▶ **What the task asks**: Each line below must be reproduced exactly.

Data for this exercise: Begin

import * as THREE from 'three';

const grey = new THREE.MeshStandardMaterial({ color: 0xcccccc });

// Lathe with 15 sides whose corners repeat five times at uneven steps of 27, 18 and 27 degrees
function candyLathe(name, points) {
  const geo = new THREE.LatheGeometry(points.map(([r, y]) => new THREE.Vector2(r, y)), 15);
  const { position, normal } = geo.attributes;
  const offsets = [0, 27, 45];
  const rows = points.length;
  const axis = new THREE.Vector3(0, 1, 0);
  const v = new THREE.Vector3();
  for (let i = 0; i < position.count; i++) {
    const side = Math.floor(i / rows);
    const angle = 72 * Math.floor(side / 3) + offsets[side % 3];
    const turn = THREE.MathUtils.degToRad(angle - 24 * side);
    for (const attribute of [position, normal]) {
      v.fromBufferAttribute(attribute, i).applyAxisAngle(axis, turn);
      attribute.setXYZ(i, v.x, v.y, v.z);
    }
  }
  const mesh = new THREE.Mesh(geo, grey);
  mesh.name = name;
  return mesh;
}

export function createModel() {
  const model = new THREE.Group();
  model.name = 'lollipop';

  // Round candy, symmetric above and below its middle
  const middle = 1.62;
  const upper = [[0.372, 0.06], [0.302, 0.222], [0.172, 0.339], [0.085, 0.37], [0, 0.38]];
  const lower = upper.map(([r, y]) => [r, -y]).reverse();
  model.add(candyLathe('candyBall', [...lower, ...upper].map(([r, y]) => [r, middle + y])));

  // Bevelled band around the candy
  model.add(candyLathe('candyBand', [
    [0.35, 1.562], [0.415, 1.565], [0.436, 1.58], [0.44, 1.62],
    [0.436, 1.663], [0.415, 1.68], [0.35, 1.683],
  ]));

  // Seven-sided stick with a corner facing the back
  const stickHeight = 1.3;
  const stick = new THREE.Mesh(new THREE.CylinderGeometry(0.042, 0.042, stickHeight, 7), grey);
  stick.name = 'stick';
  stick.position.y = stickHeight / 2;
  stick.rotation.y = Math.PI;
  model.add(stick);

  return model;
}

Data for this exercise: End

▶ **Output**:
import * as THREE from 'three';

const grey = new THREE.MeshStandardMaterial({ color: 0xcccccc });

// Lathe with 15 sides whose corners repeat five times at uneven steps of 27, 18 and 27 degrees
function candyLathe(name, points) {
  const geo = new THREE.LatheGeometry(points.map(([r, y]) => new THREE.Vector2(r, y)), 15);
  const { position, normal } = geo.attributes;
  const offsets = [0, 27, 45];
  const rows = points.length;
  const axis = new THREE.Vector3(0, 1, 0);
  const v = new THREE.Vector3();
  for (let i = 0; i < position.count; i++) {
    const side = Math.floor(i / rows);
    const angle = 72 * Math.floor(side / 3) + offsets[side % 3];
    const turn = THREE.MathUtils.degToRad(angle - 24 * side);
    for (const attribute of [position, normal]) {
      v.fromBufferAttribute(attribute, i).applyAxisAngle(axis, turn);
      attribute.setXYZ(i, v.x, v.y, v.z);
    }
  }
  const mesh = new THREE.Mesh(geo, grey);
  mesh.name = name;
  return mesh;
}

export function createModel() {
  const model = new THREE.Group();
  model.name = 'lollipop';

  // Round candy, symmetric above and below its middle
  const middle = 1.62;
  const upper = [[0.372, 0.06], [0.302, 0.222], [0.172, 0.339], [0.085, 0.37], [0, 0.38]];
  const lower = upper.map(([r, y]) => [r, -y]).reverse();
  model.add(candyLathe('candyBall', [...lower, ...upper].map(([r, y]) => [r, middle + y])));

  // Bevelled band around the candy
  model.add(candyLathe('candyBand', [
    [0.35, 1.562], [0.415, 1.565], [0.436, 1.58], [0.44, 1.62],
    [0.436, 1.663], [0.415, 1.68], [0.35, 1.683],
  ]));

  // Seven-sided stick with a corner facing the back
  const stickHeight = 1.3;
  const stick = new THREE.Mesh(new THREE.CylinderGeometry(0.042, 0.042, stickHeight, 7), grey);
  stick.name = 'stick';
  stick.position.y = stickHeight / 2;
  stick.rotation.y = Math.PI;
  model.add(stick);

  return model;
}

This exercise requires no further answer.